-------- Given records

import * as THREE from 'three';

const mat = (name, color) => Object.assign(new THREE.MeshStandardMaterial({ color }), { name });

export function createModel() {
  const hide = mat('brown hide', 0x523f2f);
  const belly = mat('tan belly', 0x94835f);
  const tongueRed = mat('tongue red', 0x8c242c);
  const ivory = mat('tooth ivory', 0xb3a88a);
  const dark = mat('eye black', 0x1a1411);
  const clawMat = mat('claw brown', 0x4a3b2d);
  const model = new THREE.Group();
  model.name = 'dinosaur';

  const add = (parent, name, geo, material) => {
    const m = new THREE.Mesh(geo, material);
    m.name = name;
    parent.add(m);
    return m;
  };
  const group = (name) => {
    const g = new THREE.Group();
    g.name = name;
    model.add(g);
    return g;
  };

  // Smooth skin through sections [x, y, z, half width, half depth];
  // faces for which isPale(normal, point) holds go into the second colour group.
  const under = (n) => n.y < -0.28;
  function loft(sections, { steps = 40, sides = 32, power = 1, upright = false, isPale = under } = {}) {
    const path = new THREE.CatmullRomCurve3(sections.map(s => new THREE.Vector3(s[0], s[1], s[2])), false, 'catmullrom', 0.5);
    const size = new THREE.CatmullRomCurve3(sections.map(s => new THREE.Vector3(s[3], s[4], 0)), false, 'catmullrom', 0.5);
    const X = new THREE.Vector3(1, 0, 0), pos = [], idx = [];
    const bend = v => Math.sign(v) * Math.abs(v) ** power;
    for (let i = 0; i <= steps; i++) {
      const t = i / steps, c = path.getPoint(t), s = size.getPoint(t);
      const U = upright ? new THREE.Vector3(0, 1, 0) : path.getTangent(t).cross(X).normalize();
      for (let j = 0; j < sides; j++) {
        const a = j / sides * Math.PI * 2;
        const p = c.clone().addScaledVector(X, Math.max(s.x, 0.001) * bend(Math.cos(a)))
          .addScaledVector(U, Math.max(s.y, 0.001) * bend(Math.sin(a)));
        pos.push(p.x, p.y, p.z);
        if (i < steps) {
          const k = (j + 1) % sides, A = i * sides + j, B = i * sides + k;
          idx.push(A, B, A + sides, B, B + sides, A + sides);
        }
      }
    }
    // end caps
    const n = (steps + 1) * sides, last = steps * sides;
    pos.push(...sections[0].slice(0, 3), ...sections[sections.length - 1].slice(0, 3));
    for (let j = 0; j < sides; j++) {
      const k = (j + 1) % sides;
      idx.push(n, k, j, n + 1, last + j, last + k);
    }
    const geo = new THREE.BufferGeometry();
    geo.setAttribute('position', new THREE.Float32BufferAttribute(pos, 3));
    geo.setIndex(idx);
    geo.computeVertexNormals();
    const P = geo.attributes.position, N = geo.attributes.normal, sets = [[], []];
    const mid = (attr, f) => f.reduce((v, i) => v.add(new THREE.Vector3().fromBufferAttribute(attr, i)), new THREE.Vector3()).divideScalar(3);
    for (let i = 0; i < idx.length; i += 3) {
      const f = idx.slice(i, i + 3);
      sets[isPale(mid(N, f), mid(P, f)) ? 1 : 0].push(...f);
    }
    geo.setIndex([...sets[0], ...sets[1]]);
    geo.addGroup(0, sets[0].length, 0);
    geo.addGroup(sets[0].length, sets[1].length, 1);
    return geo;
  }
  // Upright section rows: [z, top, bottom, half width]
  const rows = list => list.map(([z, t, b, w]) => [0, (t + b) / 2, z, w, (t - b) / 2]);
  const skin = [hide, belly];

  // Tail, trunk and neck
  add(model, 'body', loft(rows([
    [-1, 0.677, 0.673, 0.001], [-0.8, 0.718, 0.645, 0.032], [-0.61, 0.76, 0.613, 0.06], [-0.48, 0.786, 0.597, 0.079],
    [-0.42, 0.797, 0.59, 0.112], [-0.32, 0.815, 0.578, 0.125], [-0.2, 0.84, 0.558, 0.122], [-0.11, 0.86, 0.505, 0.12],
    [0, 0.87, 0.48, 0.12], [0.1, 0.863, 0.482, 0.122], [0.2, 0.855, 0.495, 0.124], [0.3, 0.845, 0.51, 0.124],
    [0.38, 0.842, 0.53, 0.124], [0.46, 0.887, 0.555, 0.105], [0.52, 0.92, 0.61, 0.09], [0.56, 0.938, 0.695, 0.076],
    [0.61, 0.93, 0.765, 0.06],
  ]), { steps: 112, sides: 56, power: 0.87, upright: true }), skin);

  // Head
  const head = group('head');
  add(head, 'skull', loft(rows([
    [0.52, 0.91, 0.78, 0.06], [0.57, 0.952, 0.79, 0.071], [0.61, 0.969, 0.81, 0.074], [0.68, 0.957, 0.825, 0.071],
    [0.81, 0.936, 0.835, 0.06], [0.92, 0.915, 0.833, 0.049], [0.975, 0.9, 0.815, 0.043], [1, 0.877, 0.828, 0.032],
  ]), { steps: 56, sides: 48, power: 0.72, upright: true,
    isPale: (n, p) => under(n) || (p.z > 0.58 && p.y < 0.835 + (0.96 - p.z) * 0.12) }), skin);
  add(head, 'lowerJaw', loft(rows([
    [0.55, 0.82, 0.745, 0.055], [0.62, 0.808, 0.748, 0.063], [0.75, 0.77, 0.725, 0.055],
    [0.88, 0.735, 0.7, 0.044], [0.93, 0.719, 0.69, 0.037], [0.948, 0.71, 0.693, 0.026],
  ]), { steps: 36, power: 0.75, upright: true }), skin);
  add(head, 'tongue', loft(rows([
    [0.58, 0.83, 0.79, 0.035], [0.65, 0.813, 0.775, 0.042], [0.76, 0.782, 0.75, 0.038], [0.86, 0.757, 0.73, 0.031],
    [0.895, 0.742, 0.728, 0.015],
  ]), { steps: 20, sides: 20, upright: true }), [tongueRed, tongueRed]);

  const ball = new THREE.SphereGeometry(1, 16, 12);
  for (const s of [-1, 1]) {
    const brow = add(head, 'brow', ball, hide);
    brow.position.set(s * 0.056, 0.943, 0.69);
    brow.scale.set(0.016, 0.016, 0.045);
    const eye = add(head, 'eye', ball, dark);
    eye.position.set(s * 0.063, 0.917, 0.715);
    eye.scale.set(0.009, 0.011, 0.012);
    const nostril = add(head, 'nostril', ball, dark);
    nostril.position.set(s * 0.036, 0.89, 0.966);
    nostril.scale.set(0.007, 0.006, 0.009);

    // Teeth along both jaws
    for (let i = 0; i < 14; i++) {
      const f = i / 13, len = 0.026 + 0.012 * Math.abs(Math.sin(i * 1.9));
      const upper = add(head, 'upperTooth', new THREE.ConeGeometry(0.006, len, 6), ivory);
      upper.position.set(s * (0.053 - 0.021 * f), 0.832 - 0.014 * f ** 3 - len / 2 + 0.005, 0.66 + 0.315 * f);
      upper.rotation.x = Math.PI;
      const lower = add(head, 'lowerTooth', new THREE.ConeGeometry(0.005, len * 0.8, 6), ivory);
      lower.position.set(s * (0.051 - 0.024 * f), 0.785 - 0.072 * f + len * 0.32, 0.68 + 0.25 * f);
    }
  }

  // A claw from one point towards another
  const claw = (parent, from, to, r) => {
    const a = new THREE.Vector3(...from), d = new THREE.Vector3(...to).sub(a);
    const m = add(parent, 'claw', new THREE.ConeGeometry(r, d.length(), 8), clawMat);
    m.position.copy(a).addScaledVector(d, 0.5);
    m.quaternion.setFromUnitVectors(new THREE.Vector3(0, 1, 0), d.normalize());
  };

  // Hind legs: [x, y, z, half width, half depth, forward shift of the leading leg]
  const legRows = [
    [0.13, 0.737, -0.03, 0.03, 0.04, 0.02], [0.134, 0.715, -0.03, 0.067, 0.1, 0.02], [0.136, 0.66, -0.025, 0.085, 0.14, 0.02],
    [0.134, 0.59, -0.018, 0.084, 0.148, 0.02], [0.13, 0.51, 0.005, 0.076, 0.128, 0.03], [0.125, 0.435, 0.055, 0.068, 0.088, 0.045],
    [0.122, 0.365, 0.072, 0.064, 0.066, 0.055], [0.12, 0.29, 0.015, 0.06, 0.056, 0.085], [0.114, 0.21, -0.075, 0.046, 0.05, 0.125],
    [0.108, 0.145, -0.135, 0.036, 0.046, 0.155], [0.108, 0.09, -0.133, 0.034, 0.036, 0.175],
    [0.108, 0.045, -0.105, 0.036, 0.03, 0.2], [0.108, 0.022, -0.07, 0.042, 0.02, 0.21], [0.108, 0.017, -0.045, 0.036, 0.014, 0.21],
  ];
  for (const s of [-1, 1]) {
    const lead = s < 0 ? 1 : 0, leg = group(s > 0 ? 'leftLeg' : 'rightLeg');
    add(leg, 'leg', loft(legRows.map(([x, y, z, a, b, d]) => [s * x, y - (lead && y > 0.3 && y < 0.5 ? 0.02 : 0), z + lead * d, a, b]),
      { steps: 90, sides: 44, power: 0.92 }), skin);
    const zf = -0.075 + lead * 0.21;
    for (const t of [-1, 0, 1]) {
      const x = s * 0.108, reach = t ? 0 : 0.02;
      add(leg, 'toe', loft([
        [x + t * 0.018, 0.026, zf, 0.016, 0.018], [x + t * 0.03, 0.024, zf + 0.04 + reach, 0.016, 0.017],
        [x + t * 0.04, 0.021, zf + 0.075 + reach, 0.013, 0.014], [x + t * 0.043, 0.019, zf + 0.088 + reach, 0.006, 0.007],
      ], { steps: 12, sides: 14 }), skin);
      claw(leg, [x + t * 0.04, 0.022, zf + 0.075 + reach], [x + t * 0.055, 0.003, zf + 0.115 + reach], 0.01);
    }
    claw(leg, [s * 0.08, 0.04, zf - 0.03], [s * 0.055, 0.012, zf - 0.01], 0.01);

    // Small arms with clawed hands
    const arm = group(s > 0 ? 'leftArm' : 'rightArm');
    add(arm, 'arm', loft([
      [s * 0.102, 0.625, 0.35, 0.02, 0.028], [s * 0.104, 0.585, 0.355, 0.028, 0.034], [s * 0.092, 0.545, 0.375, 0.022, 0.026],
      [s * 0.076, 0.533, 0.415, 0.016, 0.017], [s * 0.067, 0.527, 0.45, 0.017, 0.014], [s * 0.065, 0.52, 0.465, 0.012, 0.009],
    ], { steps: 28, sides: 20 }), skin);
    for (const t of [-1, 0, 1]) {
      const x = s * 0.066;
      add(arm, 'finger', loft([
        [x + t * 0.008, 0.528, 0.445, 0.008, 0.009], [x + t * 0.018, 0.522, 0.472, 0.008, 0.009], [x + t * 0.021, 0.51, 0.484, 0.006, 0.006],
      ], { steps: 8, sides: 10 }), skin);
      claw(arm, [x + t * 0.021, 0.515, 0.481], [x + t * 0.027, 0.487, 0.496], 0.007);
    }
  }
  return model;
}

----------------
-------- Given records

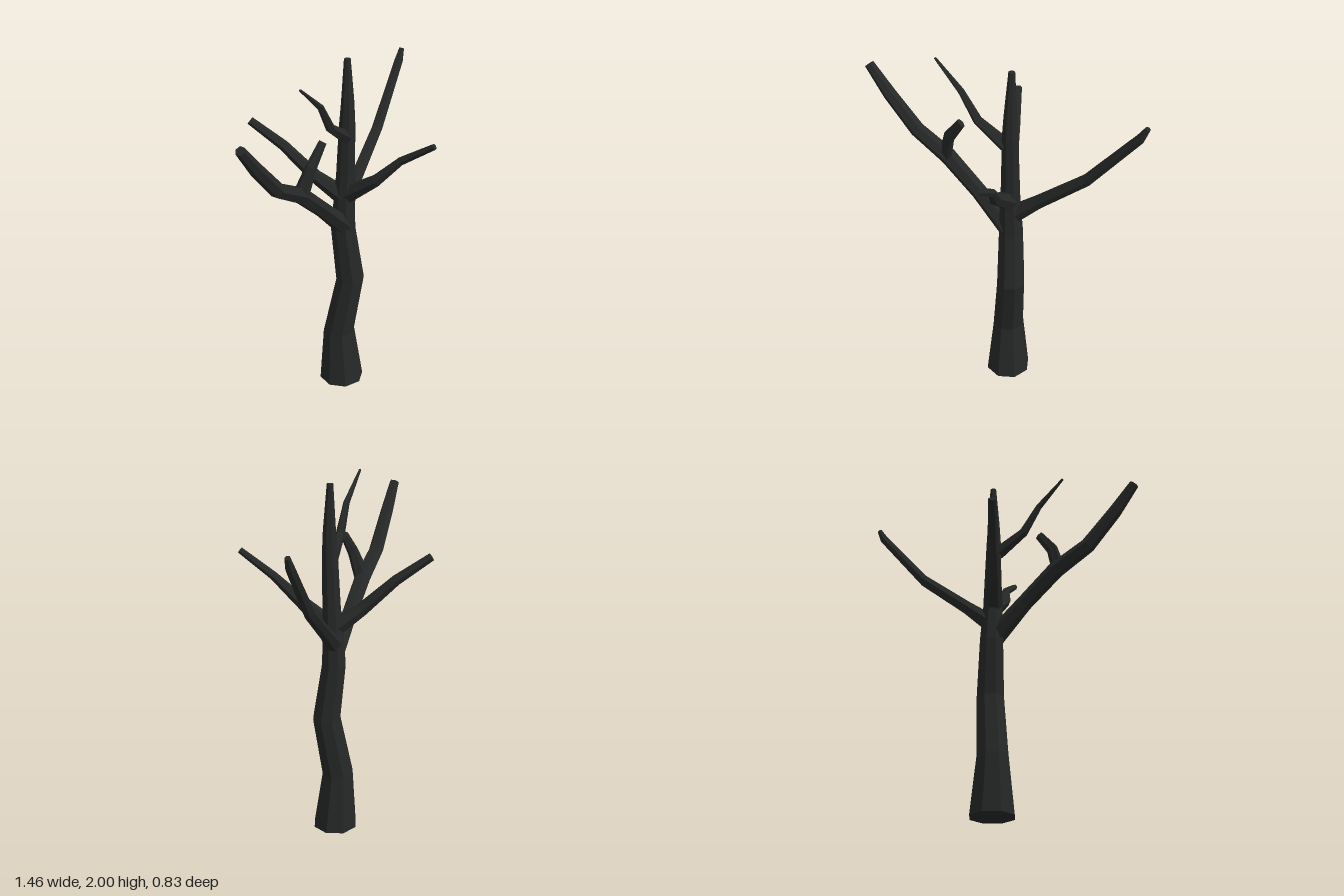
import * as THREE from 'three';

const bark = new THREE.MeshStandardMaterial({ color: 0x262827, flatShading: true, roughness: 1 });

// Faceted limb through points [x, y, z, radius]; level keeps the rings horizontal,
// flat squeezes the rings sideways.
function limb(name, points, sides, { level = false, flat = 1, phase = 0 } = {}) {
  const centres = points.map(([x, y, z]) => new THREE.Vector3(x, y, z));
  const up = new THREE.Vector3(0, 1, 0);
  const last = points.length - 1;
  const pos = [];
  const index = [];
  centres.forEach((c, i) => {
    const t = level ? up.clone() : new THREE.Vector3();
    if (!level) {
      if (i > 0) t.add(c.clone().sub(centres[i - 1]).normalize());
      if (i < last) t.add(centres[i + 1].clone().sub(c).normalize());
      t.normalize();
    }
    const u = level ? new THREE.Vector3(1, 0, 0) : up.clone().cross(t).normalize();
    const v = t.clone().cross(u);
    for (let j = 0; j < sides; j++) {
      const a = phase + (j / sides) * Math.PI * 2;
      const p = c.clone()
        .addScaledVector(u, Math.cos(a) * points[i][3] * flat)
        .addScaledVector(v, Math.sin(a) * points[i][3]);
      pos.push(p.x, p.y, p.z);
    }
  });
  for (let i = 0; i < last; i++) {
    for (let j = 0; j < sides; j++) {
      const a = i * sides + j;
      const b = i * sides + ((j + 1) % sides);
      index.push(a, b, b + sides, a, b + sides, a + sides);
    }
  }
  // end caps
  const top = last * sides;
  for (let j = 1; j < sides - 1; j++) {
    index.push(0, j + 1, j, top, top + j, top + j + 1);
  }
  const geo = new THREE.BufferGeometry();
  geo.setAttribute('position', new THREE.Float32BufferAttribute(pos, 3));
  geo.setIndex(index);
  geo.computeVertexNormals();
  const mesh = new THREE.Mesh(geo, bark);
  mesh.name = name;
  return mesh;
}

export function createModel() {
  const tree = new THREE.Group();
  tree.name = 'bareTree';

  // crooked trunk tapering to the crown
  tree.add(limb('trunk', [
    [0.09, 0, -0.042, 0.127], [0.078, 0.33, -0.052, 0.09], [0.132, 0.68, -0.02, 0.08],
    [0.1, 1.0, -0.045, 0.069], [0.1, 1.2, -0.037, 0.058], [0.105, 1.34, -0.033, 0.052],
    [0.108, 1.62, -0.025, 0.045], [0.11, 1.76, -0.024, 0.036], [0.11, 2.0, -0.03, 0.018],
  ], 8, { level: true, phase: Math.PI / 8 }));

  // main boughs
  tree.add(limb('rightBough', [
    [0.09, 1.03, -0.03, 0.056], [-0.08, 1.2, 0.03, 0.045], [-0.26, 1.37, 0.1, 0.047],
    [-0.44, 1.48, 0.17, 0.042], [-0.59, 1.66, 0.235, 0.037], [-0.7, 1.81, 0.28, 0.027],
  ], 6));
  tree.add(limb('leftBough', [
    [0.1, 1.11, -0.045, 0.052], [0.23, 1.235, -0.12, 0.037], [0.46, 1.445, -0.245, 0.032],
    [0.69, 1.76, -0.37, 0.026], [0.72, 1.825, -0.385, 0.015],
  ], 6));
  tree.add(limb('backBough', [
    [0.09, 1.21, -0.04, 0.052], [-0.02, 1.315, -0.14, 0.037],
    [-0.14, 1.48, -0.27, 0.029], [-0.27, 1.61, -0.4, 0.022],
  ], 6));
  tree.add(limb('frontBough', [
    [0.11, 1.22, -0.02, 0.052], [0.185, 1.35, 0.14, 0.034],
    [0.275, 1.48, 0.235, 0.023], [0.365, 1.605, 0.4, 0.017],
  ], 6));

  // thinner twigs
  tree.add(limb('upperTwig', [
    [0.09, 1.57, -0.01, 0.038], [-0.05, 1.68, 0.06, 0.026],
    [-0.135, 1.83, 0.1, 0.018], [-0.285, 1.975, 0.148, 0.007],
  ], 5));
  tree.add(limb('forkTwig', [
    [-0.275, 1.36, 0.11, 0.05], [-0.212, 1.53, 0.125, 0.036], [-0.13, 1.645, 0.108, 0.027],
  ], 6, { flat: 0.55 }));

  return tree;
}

----------------

**Exercise details:** Above are the entries. Quote exactly the lines from the one bearing "const hide = mat('brown hide', 0x523f2f);" through the one bearing "const model = new THREE.Group();".

**Result of this exercise:**
  const hide = mat('brown hide', 0x523f2f);
  const belly = mat('tan belly', 0x94835f);
  const tongueRed = mat('tongue red', 0x8c242c);
  const ivory = mat('tooth ivory', 0xb3a88a);
  const dark = mat('eye black', 0x1a1411);
  const clawMat = mat('claw brown', 0x4a3b2d);
  const model = new THREE.Group();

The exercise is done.